Among the records that follow, find the line with "0.188)], -0.52, 0.835)" and the line with "add_box(bm, x - 0.005, x". Set down those lines and all lines between them exactly, without adding anything.

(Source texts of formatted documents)
- - - - - - -

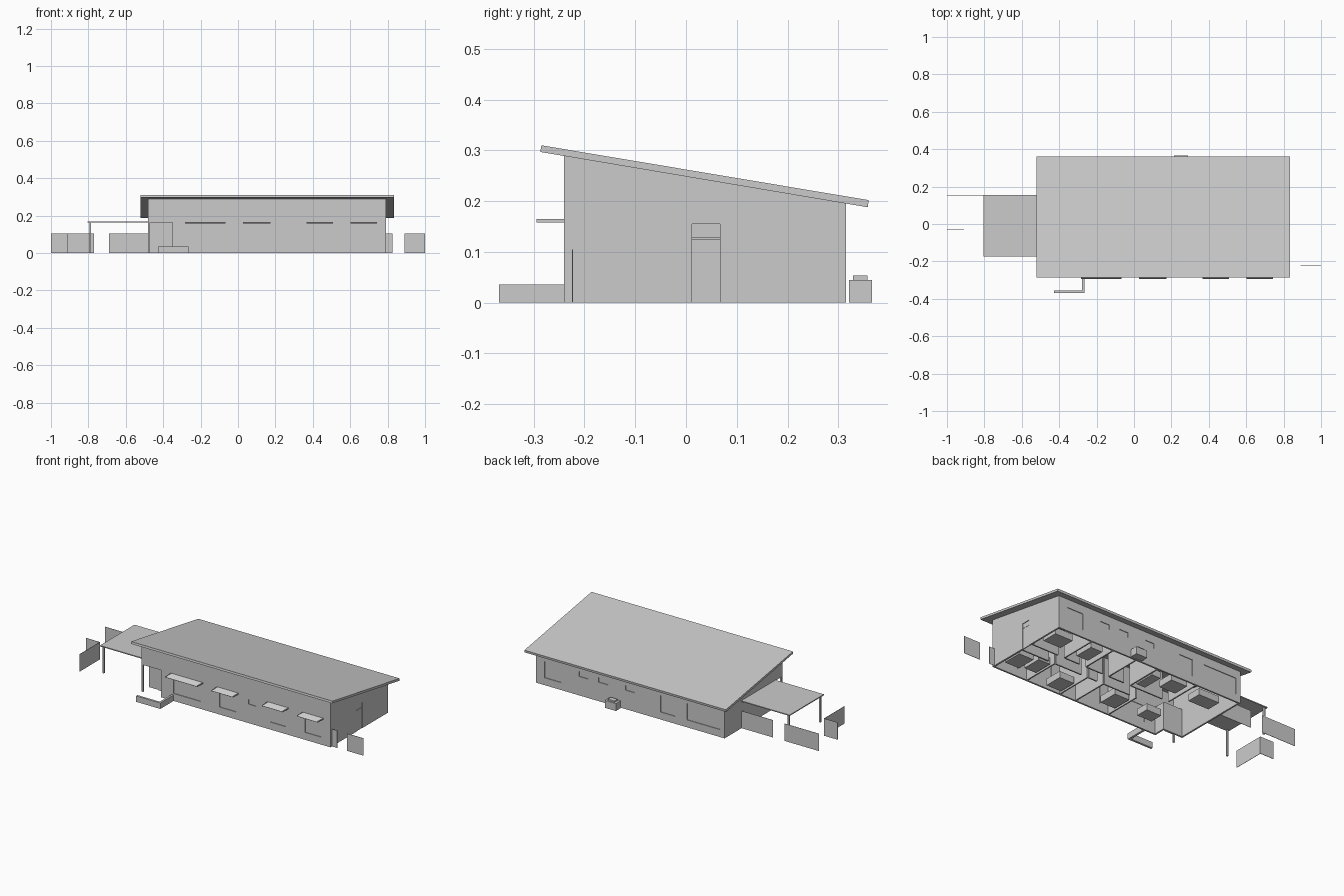
import bpy, bmesh, math
from mathutils import Matrix, Vector


def add_box(bm, x0, x1, y0, y1, z0, z1, tilt=0):
    c = Vector(((x0 + x1) / 2, (y0 + y1) / 2, (z0 + z1) / 2))
    m = Matrix.Translation(c) @ Matrix.Rotation(tilt, 4, 'X') @ Matrix.Diagonal((x1 - x0, y1 - y0, z1 - z0, 1))
    bmesh.ops.create_cube(bm, size=1, matrix=m)


def finish(name, bm):
    bmesh.ops.recalc_face_normals(bm, faces=bm.faces)
    me = bpy.data.meshes.new(name)
    bm.to_mesh(me)
    bm.free()
    ob = bpy.data.objects.new(name, me)
    bpy.context.collection.objects.link(ob)
    return ob


def boxes(name, dims):
    bm = bmesh.new()
    for d in dims:
        add_box(bm, *d)
    return finish(name, bm)


def prism(name, profile, x0, x1):
    """Extrude a (y, z) profile along x."""
    bm = bmesh.new()
    face = bm.faces.new([bm.verts.new((x0, y, z)) for y, z in profile])
    ext = bmesh.ops.extrude_face_region(bm, geom=[face])
    bmesh.ops.translate(bm, vec=(x1 - x0, 0, 0), verts=[g for g in ext['geom'] if isinstance(g, bmesh.types.BMVert)])
    return finish(name, bm)


def under(y):
    """Height of the roof underside."""
    return 0.297 - (y + 0.287) * 0.109 / 0.645


def cut(ob, cutters):
    for c in cutters:
        c.hide_render = True
        mod = ob.modifiers.new("cut", 'BOOLEAN')
        mod.operation, mod.solver, mod.object = 'DIFFERENCE', 'EXACT', c
    dg = bpy.context.evaluated_depsgraph_get()
    me = bpy.data.meshes.new_from_object(ob.evaluated_get(dg))
    ob.modifiers.clear()
    ob.data = me
    for c in cutters:
        bpy.data.objects.remove(c)


L, R, F, B, T = -0.48, 0.79, -0.24, 0.315, 0.01

# Windows as (x0, x1, z0, z1)
front_win = [(-0.265, -0.085, 0.045, 0.145), (0.045, 0.155, 0.045, 0.145), (0.24, 0.29, 0.115, 0.145),
             (0.385, 0.49, 0.045, 0.145), (0.62, 0.725, 0.045, 0.145)]
back_win = [(0.62, 0.73, 0.045, 0.145), (0.435, 0.50, 0.115, 0.145), (0.305, 0.367, 0.115, 0.145),
            (0.125, 0.185, 0.115, 0.145), (-0.145, -0.05, 0.045, 0.145), (-0.45, -0.227, 0.045, 0.145)]

# Outer walls, hollow, with the entrance corner and openings cut away
walls = prism("outer_walls", [(F, 0), (B, 0), (B, under(B)), (F, under(F))], L, R)
core = boxes("core_cutter", [(L + T, R - T, F + T, B - T, -0.1, 0.5)])
openings = [(-0.6, -0.35, -0.3, -0.17, -0.1, 0.165), (R - 0.03, R + 0.03, 0.012, 0.067, -0.1, 0.155)]
openings += [(a, b, F - 0.02, F + 0.02, c, d) for a, b, c, d in front_win]
openings += [(a, b, B - 0.02, B + 0.02, c, d) for a, b, c, d in back_win]
cut(walls, [core, boxes("opening_cutter", openings)])

# Glass set back in each opening
boxes("window_panes", [(a, b, F + 0.004, F + 0.007, c, d) for a, b, c, d in front_win]
      + [(a, b, B - 0.007, B - 0.004, c, d) for a, b, c, d in back_win])

# Sloping roof slab
prism("roof", [(-0.287, 0.297), (-0.285, 0.31), (0.36, 0.202), (0.358, 0.188)], -0.52, 0.835)

# Side door with transom
boxes("side_door", [(R - 0.008, R - 0.003, 0.012, 0.067, 0, 0.125)])
boxes("side_transom", [(R - 0.007, R - 0.004, 0.012, 0.067, 0.127, 0.155)])

# Entrance recess
boxes("entry_walls", [(L, -0.35, -0.17, -0.16, 0, 0.165), (-0.35, -0.34, F + T, -0.16, 0, 0.165)])
boxes("entry_door", [(-0.415, -0.36, -0.174, -0.169, 0, 0.13)])
boxes("entry_side_window", [(-0.465, -0.425, -0.173, -0.169, 0.01, 0.13)])
boxes("entry_ceiling", [(L, -0.35, F, -0.16, 0.164, 0.169)])

# Carport
boxes("carport_roof", [(-0.805, L, -0.175, 0.155, 0.162, 0.168)])
bm = bmesh.new()
for x, y in [(-0.79, -0.163), (-0.79, 0.143), (L + 0.005, F + 0.005)]:
    add_box(bm, x - 0.005, x + 0.005, y - 0.005, y + 0.005, 0, 0.164)
finish("carport_posts", bm)

# Slatted awnings over the four large front windows
bm = bmesh.new()
for a, b, c, d in front_win:
    if d - c < 0.05:
        continue
    a, b = a - 0.018, b + 0.018
    for x in (a, b - 0.003):
        add_box(bm, x, x + 0.003, -0.295, F, 0.158, 0.165)
    for i in range(6):
        y = -0.291 + i * 0.0095
        add_box(bm, a, b, y - 0.004, y + 0.004, 0.1605, 0.1625, math.radians(35))
finish("awnings", bm)

# Low planter wall by the entrance
boxes("planter_wall", [(-0.428, -0.265, -0.368, -0.355, 0, 0.036), (-0.278, -0.265, -0.355, F, 0, 0.036)])

# Thin fence panels
H, t = 0.105, 0.002
boxes("fences", [
    (-1.0, -0.77, 0.15, 0.15 + t, 0, H), (-0.69, L, 0.15, 0.15 + t, 0, H),
    (-1.0, -0.91, -0.03, -0.03 + t, 0, H), (-0.91, -0.91 + t, -0.225, -0.03, 0, H),
    (R, 0.825, -0.225, -0.225 + t, 0, H), (0.89, 1.0, -0.225, -0.225 + t, 0, H)])

# Utility box behind the house
boxes("utility_box", [(0.215, 0.29, 0.321, 0.366, 0, 0.045)])
boxes("utility_box_cap", [(0.23, 0.275, 0.329, 0.358, 0.045, 0.054)])

# Interior partitions either side of the corridor, with door gaps
parts = []
for x in (-0.02, 0.21, 0.32, 0.55):
    parts.append((x, x + 0.008, F + T, 0.0, 0, 0.165))
for x in (-0.18, 0.09, 0.24, 0.4, 0.55):
    parts.append((x, x + 0.008, 0.08, B - T, 0, 0.165))
for a, b in [(0.03, 0.21), (0.26, 0.32), (0.37, 0.55), (0.6, R - T)]:
    parts.append((a, b, -0.004, 0.004, 0, 0.165))
for a, b in [(-0.13, 0.09), (0.14, 0.24), (0.29, 0.4), (0.45, 0.55), (0.6, R - T)]:
    parts.append((a, b, 0.076, 0.084, 0, 0.165))
boxes("partition_walls", parts)

# Beds, tables and cupboards as (x, y, width, depth)
furniture = [(0.70, 0.20, 0.12, 0.10), (0.72, -0.10, 0.10, 0.12), (0.61, -0.08, 0.08, 0.12),
             (0.39, -0.15, 0.10, 0.11), (0.48, 0.20, 0.08, 0.12), (0.05, 0.18, 0.06, 0.13),
             (-0.32, 0.20, 0.14, 0.09), (-0.09, 0.22, 0.11, 0.10), (-0.19, -0.10, 0.10, 0.08),
             (0.05, -0.10, 0.10, 0.12)]
boxes("furniture", [(x - w / 2, x + w / 2, y - d / 2, y + d / 2, 0, 0.04) for x, y, w, d in furniture])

- - - - - - -

> OUTPUT:
prism("roof", [(-0.287, 0.297), (-0.285, 0.31), (0.36, 0.202), (0.358, 0.188)], -0.52, 0.835)

# Side door with transom
boxes("side_door", [(R - 0.008, R - 0.003, 0.012, 0.067, 0, 0.125)])
boxes("side_transom", [(R - 0.007, R - 0.004, 0.012, 0.067, 0.127, 0.155)])

# Entrance recess
boxes("entry_walls", [(L, -0.35, -0.17, -0.16, 0, 0.165), (-0.35, -0.34, F + T, -0.16, 0, 0.165)])
boxes("entry_door", [(-0.415, -0.36, -0.174, -0.169, 0, 0.13)])
boxes("entry_side_window", [(-0.465, -0.425, -0.173, -0.169, 0.01, 0.13)])
boxes("entry_ceiling", [(L, -0.35, F, -0.16, 0.164, 0.169)])

# Carport
boxes("carport_roof", [(-0.805, L, -0.175, 0.155, 0.162, 0.168)])
bm = bmesh.new()
for x, y in [(-0.79, -0.163), (-0.79, 0.143), (L + 0.005, F + 0.005)]:
    add_box(bm, x - 0.005, x + 0.005, y - 0.005, y + 0.005, 0, 0.164)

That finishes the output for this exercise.